● What the task requires
You are asked to repeat the listing word for word and to leave out its pictures.

● Material for the task
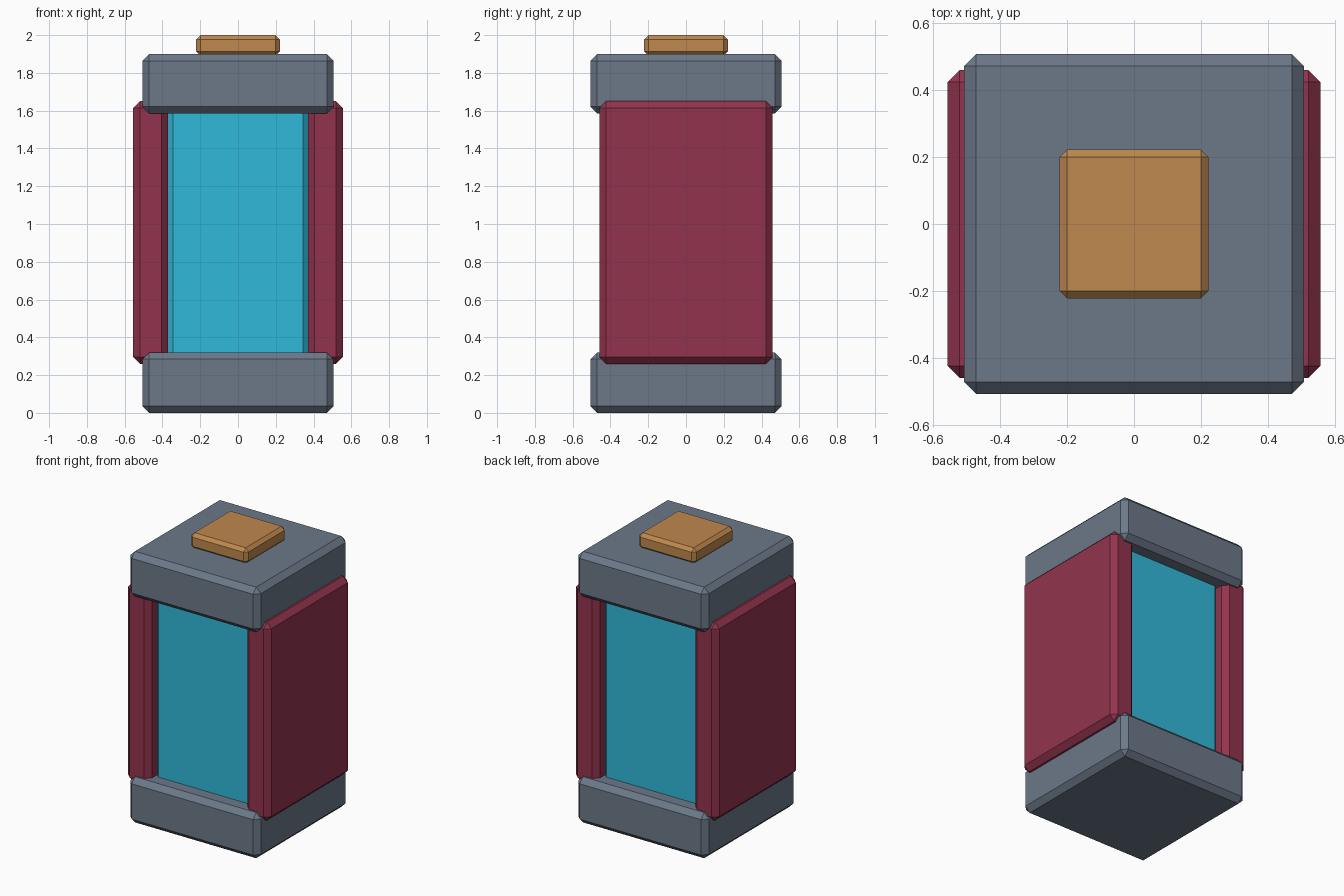
import bpy
import bmesh
from mathutils import Matrix, Vector

if "Cube" in bpy.data.objects:
    bpy.data.objects.remove(bpy.data.objects["Cube"])


def material(name, rgb):
    m = bpy.data.materials.new(name)
    m.diffuse_color = (*rgb, 1)
    m.use_nodes = True
    m.node_tree.nodes["Principled BSDF"].inputs["Base Color"].default_value = m.diffuse_color
    return m


def block(name, lo, hi, bevel, mat):
    """Chamfered box between two corners."""
    lo, hi = Vector(lo), Vector(hi)
    bm = bmesh.new()
    bmesh.ops.create_cube(bm, size=1, matrix=Matrix.Diagonal((*(hi - lo), 1)))
    bmesh.ops.bevel(bm, geom=bm.edges[:], offset=bevel, segments=1,
                    profile=0.5, affect='EDGES')
    bmesh.ops.recalc_face_normals(bm, faces=bm.faces[:])
    mesh = bpy.data.meshes.new(name)
    bm.to_mesh(mesh)
    bm.free()
    mesh.materials.append(mat)
    ob = bpy.data.objects.new(name, mesh)
    ob.location = (lo + hi) / 2
    bpy.context.collection.objects.link(ob)
    return ob


slate = material("slate", (0.15, 0.19, 0.25))
cyan = material("cyan", (0.03, 0.49, 0.70))
maroon = material("maroon", (0.29, 0.034, 0.075))
copper = material("copper", (0.52, 0.25, 0.075))

# Matching end caps
for name, z0, z1 in (("bottom_cap", 0, 0.32), ("top_cap", 1.585, 1.90)):
    block(name, (-0.506, -0.506, z0), (0.506, 0.506, z1), 0.036, slate)

# Glowing core, running into both caps
block("core", (-0.39, -0.39, 0.26), (0.39, 0.39, 1.65), 0.045, cyan)

# Side panels
for name, x0, x1 in (("left_panel", -0.555, -0.37), ("right_panel", 0.37, 0.555)):
    block(name, (x0, -0.459, 0.26), (x1, 0.459, 1.65), 0.036, maroon)

# Terminal on top, sunk slightly into the cap
block("terminal", (-0.222, -0.222, 1.89), (0.222, 0.222, 2.0), 0.023, copper)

● Written solution
import bpy
import bmesh
from mathutils import Matrix, Vector

if "Cube" in bpy.data.objects:
    bpy.data.objects.remove(bpy.data.objects["Cube"])


def material(name, rgb):
    m = bpy.data.materials.new(name)
    m.diffuse_color = (*rgb, 1)
    m.use_nodes = True
    m.node_tree.nodes["Principled BSDF"].inputs["Base Color"].default_value = m.diffuse_color
    return m


def block(name, lo, hi, bevel, mat):
    """Chamfered box between two corners."""
    lo, hi = Vector(lo), Vector(hi)
    bm = bmesh.new()
    bmesh.ops.create_cube(bm, size=1, matrix=Matrix.Diagonal((*(hi - lo), 1)))
    bmesh.ops.bevel(bm, geom=bm.edges[:], offset=bevel, segments=1,
                    profile=0.5, affect='EDGES')
    bmesh.ops.recalc_face_normals(bm, faces=bm.faces[:])
    mesh = bpy.data.meshes.new(name)
    bm.to_mesh(mesh)
    bm.free()
    mesh.materials.append(mat)
    ob = bpy.data.objects.new(name, mesh)
    ob.location = (lo + hi) / 2
    bpy.context.collection.objects.link(ob)
    return ob


slate = material("slate", (0.15, 0.19, 0.25))
cyan = material("cyan", (0.03, 0.49, 0.70))
maroon = material("maroon", (0.29, 0.034, 0.075))
copper = material("copper", (0.52, 0.25, 0.075))

# Matching end caps
for name, z0, z1 in (("bottom_cap", 0, 0.32), ("top_cap", 1.585, 1.90)):
    block(name, (-0.506, -0.506, z0), (0.506, 0.506, z1), 0.036, slate)

# Glowing core, running into both caps
block("core", (-0.39, -0.39, 0.26), (0.39, 0.39, 1.65), 0.045, cyan)

# Side panels
for name, x0, x1 in (("left_panel", -0.555, -0.37), ("right_panel", 0.37, 0.555)):
    block(name, (x0, -0.459, 0.26), (x1, 0.459, 1.65), 0.036, maroon)

# Terminal on top, sunk slightly into the cap
block("terminal", (-0.222, -0.222, 1.89), (0.222, 0.222, 2.0), 0.023, copper)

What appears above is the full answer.